Not included in the mayor’s criticism were the more than 600 firefighters, police officers, Portuguese Red Cross members, INEM emergency workers, forestry and nature institute (ICNF) staff and charity association volunteers who played a “huge role” in stopping the flames.
The local council also thanked the citizens and businesses who have come forth with donations to help firefighting forces and those affected by the fires.
The East Algarve Walking Football team, for example, donated around €600-worth of food and water to the firefighters of Alcoutim.
ICNF to investigate death of 14 animals
One horror story that emerged in the wake of the wildfire was the death of at least 14 dogs at an illegal kennel in Santa Rita (Vila Real de Santo António) which was consumed by the flames. An investigation into the horrific event has been launched by the national forest and nature conservation institute (ICNF), which will attempt to understand how this illegal kennel was allowed to operate.
The alarm was sounded by political party PAN, which said that local authorities were already aware of the kennel’s existence – a statement denied by VRSA Mayor Luís Romão, who told Lusa news agency that the council first heard about it after the shocking incident.
He added that the council was involved in the rescue operations which removed nearly 200 animals (80 dogs and 110 cats) from the Castro Marim and VRSA inter-municipal kennel, and that the same could have been done for this kennel had the council known about it.
Alice Gil, a local resident, told Observador newspaper that the illegal kennel had been there “for years”. She said she warned its owners to check on the dogs due to the fire, but they reportedly claimed that they were barred by GNR police from reaching it.
But the local mayor has doubts about this version of events. “They probably did not tell GNR that they wanted to get through to rescue the animals. If they had, efforts would have been made to rescue them,” he told Observador.
Meanwhile, PAN has said it will file a criminal complaint with the Public Prosecutor’s office to determine the “circumstances that led to this outcome”.

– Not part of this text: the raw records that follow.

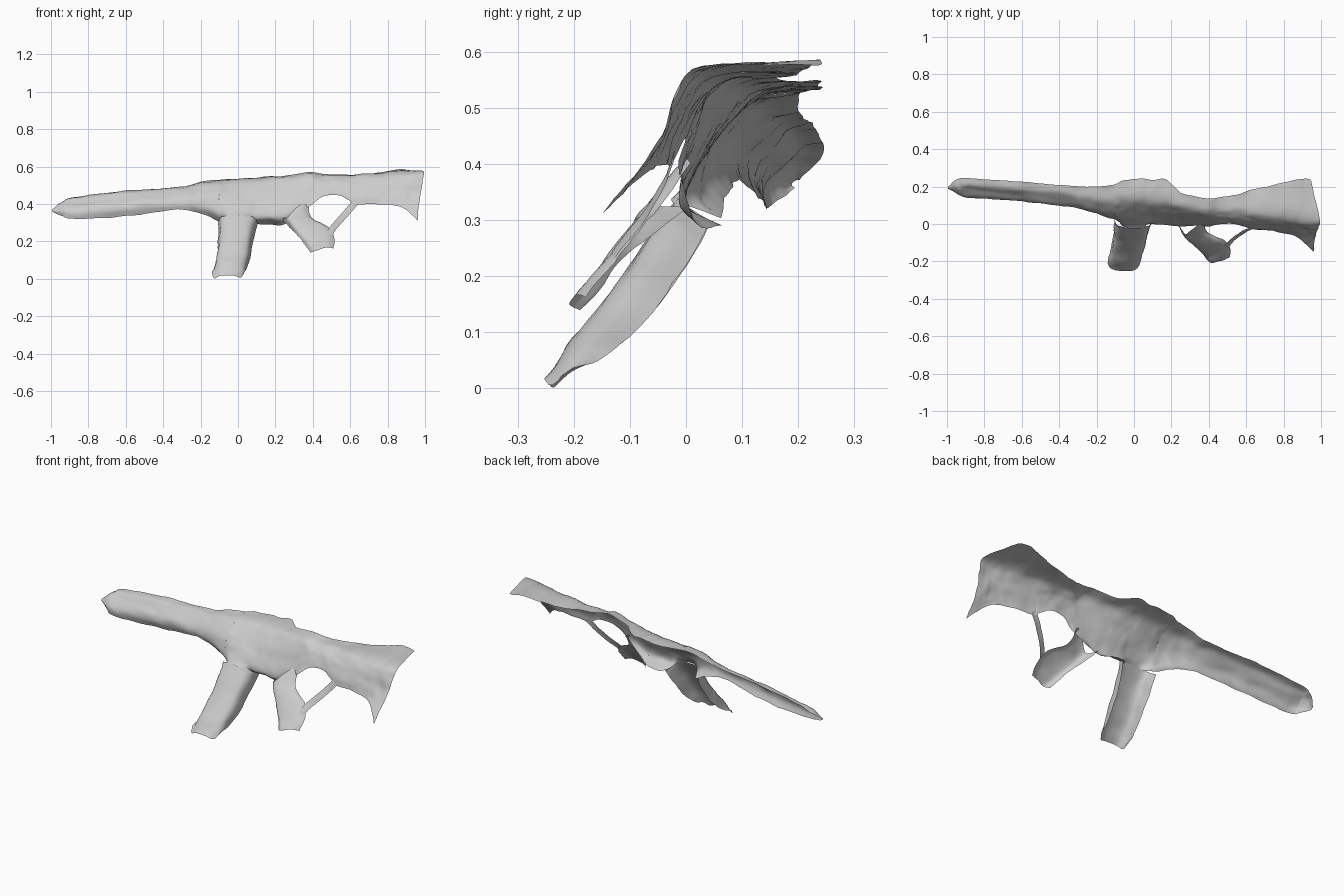
import bpy, bmesh
from mathutils import Vector, noise


def spline(pts, n):
    """Smooth curve through pts with n steps per span."""
    p = [2 * pts[0] - pts[1]] + pts + [2 * pts[-1] - pts[-2]]
    out = []
    for i in range(1, len(p) - 2):
        a, b, c, d = p[i - 1:i + 3]
        for k in range(n):
            t = k / n
            out.append(0.5 * (2 * b + (c - a) * t + (2 * a - 5 * b + 4 * c - d) * t ** 2
                              + (3 * b - a - 3 * c + d) * t ** 3))
    return out + [pts[-1]]


def sheet(name, sections, n_along, n_across, rough=0.005):
    """Open shell lofted through sections, with a slightly uneven scanned surface."""
    rows = [spline([Vector(p) for p in s], n_across) for s in sections]
    cols = [spline(list(c), n_along) for c in zip(*rows)]
    bm = bmesh.new()
    grid = []
    for col in cols:
        grid.append([bm.verts.new(p + rough * (noise.noise_vector(p * 14)
                                               + 0.5 * noise.noise_vector(p * 35))) for p in col])
    for a, b in zip(grid, grid[1:]):
        for i in range(len(a) - 1):
            bm.faces.new((a[i], a[i + 1], b[i + 1], b[i]))
    me = bpy.data.meshes.new(name)
    bm.to_mesh(me)
    bm.free()
    ob = bpy.data.objects.new(name, me)
    bpy.context.collection.objects.link(ob)
    for f in me.polygons:
        f.use_smooth = True
    return ob


def at(x, *yz):
    return [(x, y, z) for y, z in yz]


# Front tube: from pointed tip to the receiver, (y, z) from lower edge to rear top edge
tube_end = at(-0.1, (.06, .303), (.022, .345), (.035, .41), (.07, .47), (.125, .515), (.21, .53))
sheet("front_tube", [
    at(-0.995, (.195, .357), (.19, .36), (.19, .364), (.195, .368), (.2, .37), (.205, .37)),
    at(-0.94, (.168, .338), (.16, .36), (.17, .38), (.188, .397), (.21, .41), (.24, .413)),
    at(-0.88, (.145, .32), (.142, .352), (.155, .378), (.185, .405), (.208, .43), (.245, .437)),
    at(-0.6, (.135, .335), (.122, .37), (.128, .405), (.155, .432), (.185, .462), (.225, .47)),
    at(-0.32, (.095, .37), (.088, .395), (.095, .425), (.12, .453), (.16, .482), (.205, .49)),
    at(-0.2, (.075, .35), (.055, .385), (.062, .43), (.09, .47), (.135, .507), (.2, .52)),
    tube_end], 8, 4)

# Receiver: slopes back from the magazine, trigger lip and window to the rear top edge
receiver_end = at(0.62, (-.025, .40), (-.02, .43), (-.002, .475), (.025, .522), (.075, .555), (.18, .556))
sheet("receiver", [
    tube_end,
    at(-0.05, (-.018, .335), (.003, .365), (.038, .42), (.08, .475), (.14, .523), (.235, .533)),
    at(0.05, (-.02, .33), (.0, .36), (.035, .42), (.08, .477), (.14, .528), (.24, .538)),
    at(0.1, (.05, .295), (-.002, .333), (.03, .41), (.07, .475), (.13, .53), (.235, .54)),
    at(0.17, (.06, .292), (-.004, .328), (.026, .41), (.065, .477), (.12, .533), (.24, .547)),
    at(0.25, (.02, .29), (-.015, .335), (.018, .42), (.055, .488), (.1, .54), (.17, .55)),
    at(0.38, (-.01, .385), (.002, .415), (.018, .465), (.042, .52), (.08, .557), (.14, .57)),
    at(0.45, (.0, .44), (.005, .457), (.018, .487), (.042, .525), (.08, .552), (.14, .56)),
    at(0.54, (.0, .448), (.004, .463), (.015, .49), (.038, .525), (.08, .552), (.155, .555)),
    receiver_end], 6, 5)

# Shoulder stock: flares back and ends in a slanted edge with a low toe
sheet("stock", [
    receiver_end,
    at(0.75, (-.04, .40), (-.032, .435), (-.014, .475), (.015, .53), (.07, .563), (.21, .565)),
    at(0.86, (-.065, .39), (-.05, .42), (-.03, .465), (-.01, .52), (.05, .572), (.235, .585)),
    at(0.92, (-.11, .35), (-.075, .395), (-.035, .455), (-.018, .52), (.04, .575), (.24, .58)),
    [(.96, -.15, .308), (.965, -.095, .38), (.975, -.04, .455), (.985, -.018, .52),
     (.993, .03, .575), (.945, .235, .575)]], 6, 5)

# Magazine: channel with side walls, running down and forward
sheet("magazine", [
    [(x0, yb, zb), (x0 + .012, yf + .015, zf - .015), (x0 + .05, yf, zf),
     (x1 - .05, yf, zf), (x1 - .012, yf + .015, zf - .015), (x1, yb, zb)]
    for x0, x1, yf, zf, yb, zb in (
        (-.105, .105, -.015, .338, .045, .298),
        (-.105, .088, -.05, .285, .012, .235),
        (-.112, .07, -.125, .18, -.06, .135),
        (-.128, .048, -.198, .088, -.14, .06),
        (-.14, .028, -.25, .018, -.21, .03))], 6, 3)


# Rear grip: thin raked shell lying in one slanted plane
def rake(z):
    return -.208 + (z - .145) * .8


sheet("grip", [
    [(x0, yl, z0 - .006), (x0 + .03, rake(z0) + .002, z0 + .004),
     (x1 - .04, rake(z1) - .004, z1), (x1, rake(z1) + .012, z1 - .004)]
    for x0, yl, z0, x1, z1 in (
        (.235, .0, .33, .378, .405),
        (.265, -.045, .29, .392, .335),
        (.32, -.11, .24, .475, .287),
        (.36, -.154, .185, .512, .228),
        (.385, -.186, .145, .512, .166))], 6, 4)

# Thin strut closing the window between grip and stock
sheet("rear_strut", [
    [(x - .013, y - .002, z + .010), (x, y - .004, z), (x + .014, y - .004, z - .012)]
    for x, y, z in ((.485, -.13, .235), (.505, -.105, .268), (.535, -.075, .303),
                    (.585, -.04, .36), (.632, -.018, .415))], 4, 2, 0.002)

“Another policy for forests and the rural world is needed”
The regional delegation of communist party PCP believes that the Castro Marim wildfire has proven that a “new policy for forests and the rural world is needed”.
The gist of their argument is that the government must create conditions for people to live and work in rural areas – which remain scarcely populated and, in some cases, practically abandoned.
As it points out, “without people, it is not possible to manage forests.
“What this fire has shown yet again is that despite the several announcements and legislative changes that have been made (…) all that it continues to take is a few days of stronger heat to spark very large fires,” the party said.
By MICHAEL BRUXO